What about Dachshunds?

The question I’ve been asked is: could Dachshunds be next on the list for court cases to ban breeding? There is no doubt that Dachshunds and other short-legged breeds could be in the spotlight for future welfare actions. The chondrodystrophic breeds have, by definition, exaggerated conformation. With that, comes some inherent health risks. Intervertebral Disc Disease (IVDD) is reported to be 10-12 times more common in Dachshunds than in “the average dog”. The usually quoted statistic is that 1 in 4 or 1 in 5 Dachshunds will suffer some degree of back disease during their life.

On that basis, it’s hard to argue that the breed doesn’t have a serious health issue that both breeders and buyers should be aware of. The devil is (as always) in the detail and it’s important to understand what’s behind the 1 in 4 statistic, especially when critics of the breed often focus on the Breed Standard as being a contributor to high IVDD prevalence.

Rowena Packer’s 2013 paper (How long and low can you get?) found that relatively longer dogs were at increased risk of IVDD. However, we did not find that same association in our owner-reported survey of 2000 dogs in 2015. Other studies have also been contradictory in their findings about conformational proportions and any association with IVDD. This should not surprise us as we also know that there are significantly different risks of IVDD between the 6 (UK) varieties of Dachshund. Our 2015 paper reported the Standard and Mini Smooth varieties having about 5 times the risk of the Standard Wire variety, for example. So, treating Dachshunds as one homogeneous breed with identical IVDD risks is clearly nonsense. Let’s also not forget that they are all bred and judged to the same Breed Standard.

All 4 of our Dachshund health surveys (2012-2021) showed one significant factor associated with increased IVDD risk. That is early neutering (under the age of 12 months in particular). A quick calculation shows that IVDD prevalence would have been reduced by a third for our 2015 and 2018 survey samples, had the neutered dogs been left entire.

Do it because you want to!

I’ve written before about the driving forces behind improving dog health (in any breed). There is a simple choice: do it because you want to (for the sake of the dogs) or do it because you’re told to (e.g. by legislation).

There is no doubt that Dachshunds could be in line for action similar to that in Norway. The behaviour and actions of individual breeders and owners are critically important if we want to safeguard our breed for the future and ensure the dogs are as healthy and long-lived as possible. We’re already seeing signs that IVDD prevalence is being reduced in the breed. This is likely a result of the evidence-based approach we’ve taken to advise buyers, owners and breeders of how to reduce IVDD risk.

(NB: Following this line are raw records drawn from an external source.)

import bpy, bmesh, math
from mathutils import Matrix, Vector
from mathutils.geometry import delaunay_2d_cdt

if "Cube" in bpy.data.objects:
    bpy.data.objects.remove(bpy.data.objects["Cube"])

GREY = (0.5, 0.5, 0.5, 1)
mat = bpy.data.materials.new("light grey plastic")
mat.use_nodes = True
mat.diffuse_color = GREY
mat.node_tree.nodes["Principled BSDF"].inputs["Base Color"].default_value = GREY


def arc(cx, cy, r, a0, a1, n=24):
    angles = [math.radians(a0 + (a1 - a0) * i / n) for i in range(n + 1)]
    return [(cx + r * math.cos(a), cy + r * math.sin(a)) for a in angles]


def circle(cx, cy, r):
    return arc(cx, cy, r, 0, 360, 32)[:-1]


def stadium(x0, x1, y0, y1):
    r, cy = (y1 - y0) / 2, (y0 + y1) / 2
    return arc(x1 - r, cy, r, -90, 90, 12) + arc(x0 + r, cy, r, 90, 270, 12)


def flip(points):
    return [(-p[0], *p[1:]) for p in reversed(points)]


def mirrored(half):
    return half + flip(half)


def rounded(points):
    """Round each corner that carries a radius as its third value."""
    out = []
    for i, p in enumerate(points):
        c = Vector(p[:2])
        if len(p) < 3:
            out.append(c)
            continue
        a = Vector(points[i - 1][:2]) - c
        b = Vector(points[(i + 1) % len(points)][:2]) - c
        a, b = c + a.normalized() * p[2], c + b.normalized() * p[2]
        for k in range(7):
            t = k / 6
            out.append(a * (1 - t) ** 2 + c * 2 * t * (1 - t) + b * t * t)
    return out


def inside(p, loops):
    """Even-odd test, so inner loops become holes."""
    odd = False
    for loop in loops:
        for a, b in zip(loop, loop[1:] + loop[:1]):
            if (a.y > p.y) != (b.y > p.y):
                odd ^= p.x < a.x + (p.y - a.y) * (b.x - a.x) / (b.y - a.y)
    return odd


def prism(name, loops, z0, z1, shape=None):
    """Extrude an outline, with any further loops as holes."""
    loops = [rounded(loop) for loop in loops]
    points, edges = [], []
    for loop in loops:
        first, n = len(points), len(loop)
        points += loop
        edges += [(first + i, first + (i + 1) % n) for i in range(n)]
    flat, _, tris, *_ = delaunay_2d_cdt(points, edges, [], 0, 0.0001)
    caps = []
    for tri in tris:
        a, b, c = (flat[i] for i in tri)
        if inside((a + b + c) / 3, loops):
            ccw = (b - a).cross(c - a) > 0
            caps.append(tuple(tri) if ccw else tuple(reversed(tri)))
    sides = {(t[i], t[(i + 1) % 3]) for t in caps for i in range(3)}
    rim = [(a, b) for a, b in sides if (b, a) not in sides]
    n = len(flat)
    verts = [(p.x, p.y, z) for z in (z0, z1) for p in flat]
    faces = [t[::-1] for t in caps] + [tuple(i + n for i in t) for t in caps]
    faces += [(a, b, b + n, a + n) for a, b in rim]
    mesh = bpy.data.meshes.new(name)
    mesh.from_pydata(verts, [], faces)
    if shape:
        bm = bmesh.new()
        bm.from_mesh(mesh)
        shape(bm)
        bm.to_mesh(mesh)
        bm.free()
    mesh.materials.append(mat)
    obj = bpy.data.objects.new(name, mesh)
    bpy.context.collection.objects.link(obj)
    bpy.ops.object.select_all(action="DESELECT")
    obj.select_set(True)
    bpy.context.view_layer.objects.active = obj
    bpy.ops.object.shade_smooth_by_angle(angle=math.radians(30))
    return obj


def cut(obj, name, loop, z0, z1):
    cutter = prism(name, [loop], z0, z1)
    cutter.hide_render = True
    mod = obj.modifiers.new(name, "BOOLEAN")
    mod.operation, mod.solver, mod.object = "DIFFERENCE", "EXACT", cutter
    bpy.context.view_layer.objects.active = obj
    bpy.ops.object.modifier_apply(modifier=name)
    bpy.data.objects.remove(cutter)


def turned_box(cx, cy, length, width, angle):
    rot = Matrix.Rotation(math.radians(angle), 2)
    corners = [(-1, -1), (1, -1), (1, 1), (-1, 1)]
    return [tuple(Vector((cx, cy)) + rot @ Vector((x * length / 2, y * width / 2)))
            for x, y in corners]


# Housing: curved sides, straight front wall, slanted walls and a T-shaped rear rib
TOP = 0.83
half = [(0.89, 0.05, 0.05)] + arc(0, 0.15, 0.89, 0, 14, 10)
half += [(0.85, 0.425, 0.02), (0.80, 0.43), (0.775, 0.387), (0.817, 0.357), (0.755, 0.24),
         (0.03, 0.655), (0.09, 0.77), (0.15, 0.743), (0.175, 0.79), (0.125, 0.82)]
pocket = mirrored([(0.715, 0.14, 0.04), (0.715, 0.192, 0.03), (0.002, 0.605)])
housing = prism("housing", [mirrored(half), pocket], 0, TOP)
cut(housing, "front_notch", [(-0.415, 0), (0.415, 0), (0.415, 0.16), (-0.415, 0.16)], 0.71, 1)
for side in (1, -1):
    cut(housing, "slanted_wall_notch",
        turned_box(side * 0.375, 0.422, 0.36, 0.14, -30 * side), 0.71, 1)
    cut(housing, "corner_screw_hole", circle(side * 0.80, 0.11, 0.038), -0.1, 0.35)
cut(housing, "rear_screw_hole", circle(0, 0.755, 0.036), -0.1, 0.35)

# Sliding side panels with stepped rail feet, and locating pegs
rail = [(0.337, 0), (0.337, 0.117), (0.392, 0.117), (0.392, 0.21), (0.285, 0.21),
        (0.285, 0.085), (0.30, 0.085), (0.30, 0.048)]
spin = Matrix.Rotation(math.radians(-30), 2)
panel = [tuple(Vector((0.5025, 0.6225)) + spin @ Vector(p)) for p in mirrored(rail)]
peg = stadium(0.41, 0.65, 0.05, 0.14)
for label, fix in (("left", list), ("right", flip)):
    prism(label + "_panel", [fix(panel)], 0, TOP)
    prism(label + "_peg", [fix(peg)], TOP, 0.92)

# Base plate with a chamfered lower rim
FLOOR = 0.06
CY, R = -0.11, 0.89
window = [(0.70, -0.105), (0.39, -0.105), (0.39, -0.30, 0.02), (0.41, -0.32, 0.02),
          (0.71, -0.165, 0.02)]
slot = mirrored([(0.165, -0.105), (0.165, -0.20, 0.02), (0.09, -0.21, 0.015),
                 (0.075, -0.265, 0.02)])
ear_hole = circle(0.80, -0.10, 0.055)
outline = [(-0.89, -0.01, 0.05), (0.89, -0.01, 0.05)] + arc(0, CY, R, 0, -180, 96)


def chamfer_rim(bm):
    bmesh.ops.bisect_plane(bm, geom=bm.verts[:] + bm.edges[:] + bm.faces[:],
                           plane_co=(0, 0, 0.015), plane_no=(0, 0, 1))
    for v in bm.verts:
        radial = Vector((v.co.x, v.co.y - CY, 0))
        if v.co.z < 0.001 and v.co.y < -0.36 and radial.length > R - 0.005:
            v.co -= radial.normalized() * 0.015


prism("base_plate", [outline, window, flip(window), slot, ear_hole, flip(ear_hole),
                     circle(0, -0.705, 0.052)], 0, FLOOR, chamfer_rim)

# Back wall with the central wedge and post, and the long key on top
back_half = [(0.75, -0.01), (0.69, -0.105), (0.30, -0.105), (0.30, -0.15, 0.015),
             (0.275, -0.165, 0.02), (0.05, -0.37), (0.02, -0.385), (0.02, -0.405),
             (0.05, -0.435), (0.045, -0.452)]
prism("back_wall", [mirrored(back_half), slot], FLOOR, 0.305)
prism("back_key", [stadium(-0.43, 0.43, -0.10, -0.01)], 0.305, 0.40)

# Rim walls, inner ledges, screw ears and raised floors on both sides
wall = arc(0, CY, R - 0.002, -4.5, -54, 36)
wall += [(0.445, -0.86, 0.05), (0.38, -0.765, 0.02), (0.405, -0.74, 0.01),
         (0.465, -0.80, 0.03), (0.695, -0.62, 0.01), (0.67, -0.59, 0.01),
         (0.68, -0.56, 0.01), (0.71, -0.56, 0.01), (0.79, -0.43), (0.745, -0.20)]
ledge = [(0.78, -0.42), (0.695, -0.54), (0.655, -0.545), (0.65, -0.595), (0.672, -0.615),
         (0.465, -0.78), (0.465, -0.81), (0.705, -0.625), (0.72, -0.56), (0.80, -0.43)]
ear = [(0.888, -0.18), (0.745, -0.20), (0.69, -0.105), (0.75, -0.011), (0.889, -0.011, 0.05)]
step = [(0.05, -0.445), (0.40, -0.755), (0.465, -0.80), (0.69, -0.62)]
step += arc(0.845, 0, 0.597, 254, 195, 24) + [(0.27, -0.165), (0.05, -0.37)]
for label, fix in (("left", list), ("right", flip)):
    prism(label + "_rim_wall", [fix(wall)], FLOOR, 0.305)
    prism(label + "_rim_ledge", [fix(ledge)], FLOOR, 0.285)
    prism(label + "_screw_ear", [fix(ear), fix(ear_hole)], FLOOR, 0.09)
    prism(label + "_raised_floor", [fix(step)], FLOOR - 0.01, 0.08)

These include lifestyle factors such as exercise and avoiding early neutering, the implementation of a proven screening programme, and breeders selecting from dogs with a family history of good backs or using older healthy stud dogs. We have some evidence that our efforts are making a difference but we cannot be complacent.

Judges at dog shows also have a role to play by not rewarding dogs with extreme conformation (too long in the body and/or too short in the leg) and that’s part of the reason why we amended our Breed Standard last year. Exaggerated prize-winning dogs that clearly don’t fit the Breed Standard make us an easy target for our critics.

I’ll remind you of a quote from a presentation I made at the 4th International Dog Health Workshop: The challenge today is not ‘are you improving?’, rather it is ‘how fast are you improving and can you prove it?’.

And, finally: “If it’s a priority, you’ll find a way. If it isn’t, you’ll find an excuse.” (Jim Rohn, author).